(Document images with source code)
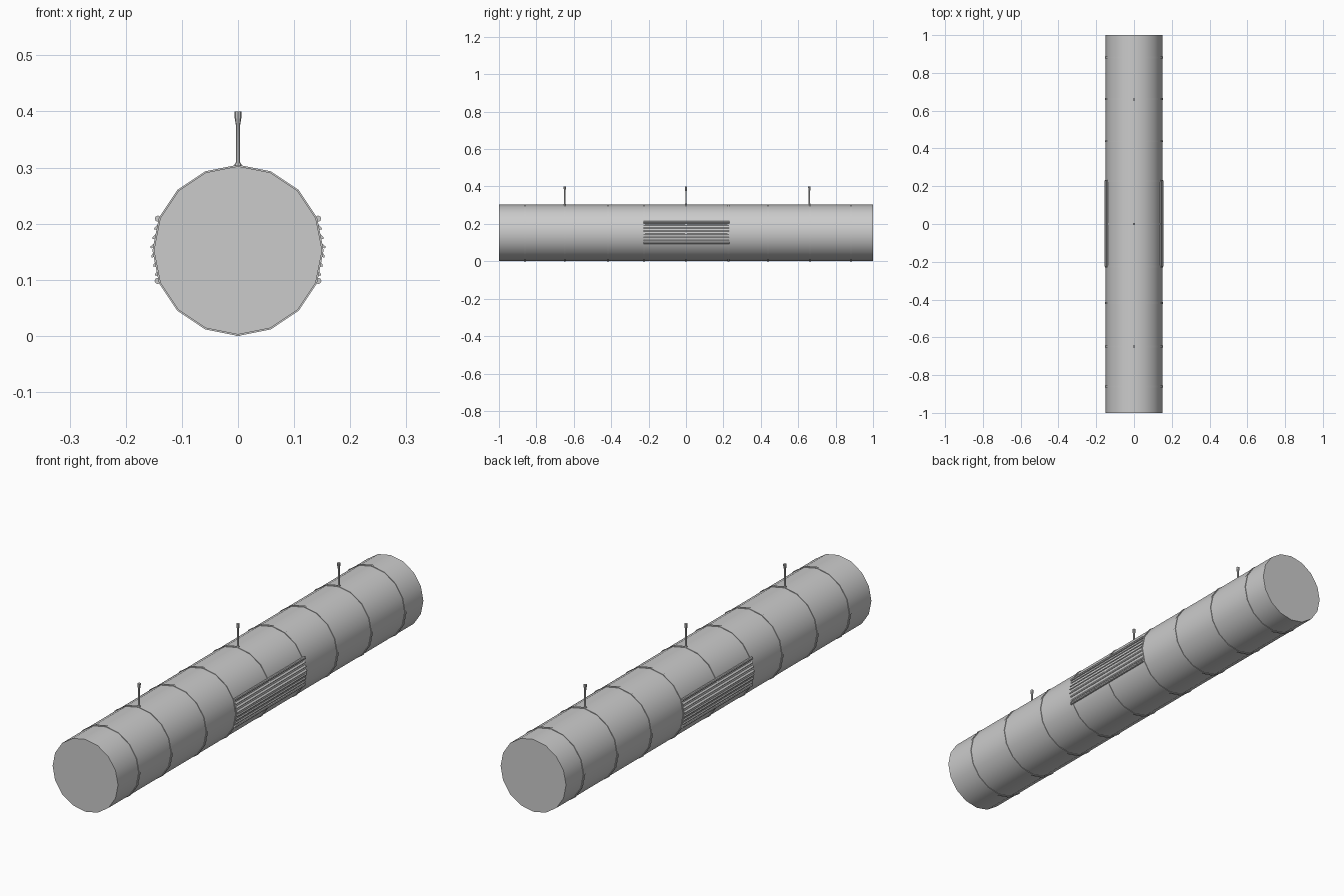
import bpy, bmesh, math

if "Cube" in bpy.data.objects:
    bpy.data.objects.remove(bpy.data.objects["Cube"])

CZ = 0.1525   # duct axis height
N = 16


def finish(name, bm, smooth=True):
    bmesh.ops.recalc_face_normals(bm, faces=bm.faces)
    me = bpy.data.meshes.new(name)
    bm.to_mesh(me)
    bm.free()
    ob = bpy.data.objects.new(name, me)
    bpy.context.collection.objects.link(ob)
    if smooth:
        bpy.ops.object.select_all(action='DESELECT')
        ob.select_set(True)
        bpy.context.view_layer.objects.active = ob
        bpy.ops.object.shade_smooth_by_angle(angle=math.radians(35))
    return ob


def extrude_y(name, profile, y0, y1, smooth=False):
    """Closed x-z profile extruded between two y positions."""
    bm = bmesh.new()
    a = [bm.verts.new((x, y0, z)) for x, z in profile]
    b = [bm.verts.new((x, y1, z)) for x, z in profile]
    n = len(a)
    bm.faces.new(a)
    bm.faces.new(b[::-1])
    for i in range(n):
        j = (i + 1) % n
        bm.faces.new((a[i], b[i], b[j], a[j]))
    return finish(name, bm, smooth)


def lathe(name, profile, axis, centre, sides):
    """Closed ring (axis Y) or capped post (axis Z) from (radius, distance) points."""
    bm = bmesh.new()
    rings = []
    for r, d in profile:
        ring = []
        for i in range(sides):
            t = 2 * math.pi * i / sides
            u, v = r * math.sin(t), r * math.cos(t)
            p = (u, d, v) if axis == 'Y' else (u, v, d)
            ring.append(bm.verts.new([p[k] + centre[k] for k in range(3)]))
        rings.append(ring)
    closed = axis == 'Y'
    for k in range(len(rings) if closed else len(rings) - 1):
        a, b = rings[k], rings[(k + 1) % len(rings)]
        for i in range(sides):
            j = (i + 1) % sides
            bm.faces.new((a[i], a[j], b[j], b[i]))
    if not closed:
        bm.faces.new(rings[0])
        bm.faces.new(rings[-1])
    return finish(name, bm)


def circle(r):
    return [(r * math.sin(2 * math.pi * i / N), CZ + r * math.cos(2 * math.pi * i / N))
            for i in range(N)]


# main duct
extrude_y("duct", circle(0.15), -1, 1, True)

# joint bands
for y in (-0.86, -0.648, -0.418, -0.225, 0, 0.228, 0.438, 0.662, 0.882):
    h = 0.005
    lathe("joint_band", [(0.149, -h), (0.1525, -h), (0.1525, h), (0.149, h)],
          'Y', (0, y, CZ), N)

# hanger rods with flared tops, and the small bolt under each clamp
for y in (-0.648, 0, 0.66):
    lathe("hanger_rod", [(0.006, 0.298), (0.006, 0.306), (0.0038, 0.309), (0.0038, 0.376),
                         (0.0065, 0.392), (0.0065, 0.4)], 'Z', (0, y, 0), 8)
    lathe("clamp_bolt", [(0.003, 0.0), (0.003, 0.004)], 'Z', (0, y, 0), 6)


# side grilles: curved backing, edge rails and louvre slats
def surface_x(z, off):
    slope = math.tan(math.radians(11.25))
    return 0.15 + off - abs(z - CZ) * slope


for s in (1, -1):
    zs = (0.098, CZ, 0.207)
    back = [(s * surface_x(z, 0.0025), z) for z in zs]
    back += [(s * surface_x(z, -0.004), z) for z in reversed(zs)]
    extrude_y("grille_back", back, -0.222, 0.225)
    for z in (0.098, 0.209):
        x = surface_x(z, 0.004)
        rail = [(s * (x + 0.0055 * math.cos(k * math.pi / 4)),
                 z + 0.0055 * math.sin(k * math.pi / 4)) for k in range(8)]
        extrude_y("grille_rail", rail, -0.228, 0.232, True)
    for i in range(6):
        z = 0.112 + i * 0.0165
        slat = [(s * surface_x(z + 0.007, -0.001), z + 0.007),
                (s * surface_x(z - 0.005, 0.0068), z - 0.002),
                (s * surface_x(z - 0.005, 0.0062), z - 0.0055),
                (s * surface_x(z - 0.004, -0.001), z - 0.003)]
        extrude_y("grille_slat", slat, -0.226, 0.23)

### Exercise aim:
With the pictures left out, output all the entries exactly.

### Task answer:
import bpy, bmesh, math

if "Cube" in bpy.data.objects:
    bpy.data.objects.remove(bpy.data.objects["Cube"])

CZ = 0.1525   # duct axis height
N = 16


def finish(name, bm, smooth=True):
    bmesh.ops.recalc_face_normals(bm, faces=bm.faces)
    me = bpy.data.meshes.new(name)
    bm.to_mesh(me)
    bm.free()
    ob = bpy.data.objects.new(name, me)
    bpy.context.collection.objects.link(ob)
    if smooth:
        bpy.ops.object.select_all(action='DESELECT')
        ob.select_set(True)
        bpy.context.view_layer.objects.active = ob
        bpy.ops.object.shade_smooth_by_angle(angle=math.radians(35))
    return ob


def extrude_y(name, profile, y0, y1, smooth=False):
    """Closed x-z profile extruded between two y positions."""
    bm = bmesh.new()
    a = [bm.verts.new((x, y0, z)) for x, z in profile]
    b = [bm.verts.new((x, y1, z)) for x, z in profile]
    n = len(a)
    bm.faces.new(a)
    bm.faces.new(b[::-1])
    for i in range(n):
        j = (i + 1) % n
        bm.faces.new((a[i], b[i], b[j], a[j]))
    return finish(name, bm, smooth)


def lathe(name, profile, axis, centre, sides):
    """Closed ring (axis Y) or capped post (axis Z) from (radius, distance) points."""
    bm = bmesh.new()
    rings = []
    for r, d in profile:
        ring = []
        for i in range(sides):
            t = 2 * math.pi * i / sides
            u, v = r * math.sin(t), r * math.cos(t)
            p = (u, d, v) if axis == 'Y' else (u, v, d)
            ring.append(bm.verts.new([p[k] + centre[k] for k in range(3)]))
        rings.append(ring)
    closed = axis == 'Y'
    for k in range(len(rings) if closed else len(rings) - 1):
        a, b = rings[k], rings[(k + 1) % len(rings)]
        for i in range(sides):
            j = (i + 1) % sides
            bm.faces.new((a[i], a[j], b[j], b[i]))
    if not closed:
        bm.faces.new(rings[0])
        bm.faces.new(rings[-1])
    return finish(name, bm)


def circle(r):
    return [(r * math.sin(2 * math.pi * i / N), CZ + r * math.cos(2 * math.pi * i / N))
            for i in range(N)]


# main duct
extrude_y("duct", circle(0.15), -1, 1, True)

# joint bands
for y in (-0.86, -0.648, -0.418, -0.225, 0, 0.228, 0.438, 0.662, 0.882):
    h = 0.005
    lathe("joint_band", [(0.149, -h), (0.1525, -h), (0.1525, h), (0.149, h)],
          'Y', (0, y, CZ), N)

# hanger rods with flared tops, and the small bolt under each clamp
for y in (-0.648, 0, 0.66):
    lathe("hanger_rod", [(0.006, 0.298), (0.006, 0.306), (0.0038, 0.309), (0.0038, 0.376),
                         (0.0065, 0.392), (0.0065, 0.4)], 'Z', (0, y, 0), 8)
    lathe("clamp_bolt", [(0.003, 0.0), (0.003, 0.004)], 'Z', (0, y, 0), 6)


# side grilles: curved backing, edge rails and louvre slats
def surface_x(z, off):
    slope = math.tan(math.radians(11.25))
    return 0.15 + off - abs(z - CZ) * slope


for s in (1, -1):
    zs = (0.098, CZ, 0.207)
    back = [(s * surface_x(z, 0.0025), z) for z in zs]
    back += [(s * surface_x(z, -0.004), z) for z in reversed(zs)]
    extrude_y("grille_back", back, -0.222, 0.225)
    for z in (0.098, 0.209):
        x = surface_x(z, 0.004)
        rail = [(s * (x + 0.0055 * math.cos(k * math.pi / 4)),
                 z + 0.0055 * math.sin(k * math.pi / 4)) for k in range(8)]
        extrude_y("grille_rail", rail, -0.228, 0.232, True)
    for i in range(6):
        z = 0.112 + i * 0.0165
        slat = [(s * surface_x(z + 0.007, -0.001), z + 0.007),
                (s * surface_x(z - 0.005, 0.0068), z - 0.002),
                (s * surface_x(z - 0.005, 0.0062), z - 0.0055),
                (s * surface_x(z - 0.004, -0.001), z - 0.003)]
        extrude_y("grille_slat", slat, -0.226, 0.23)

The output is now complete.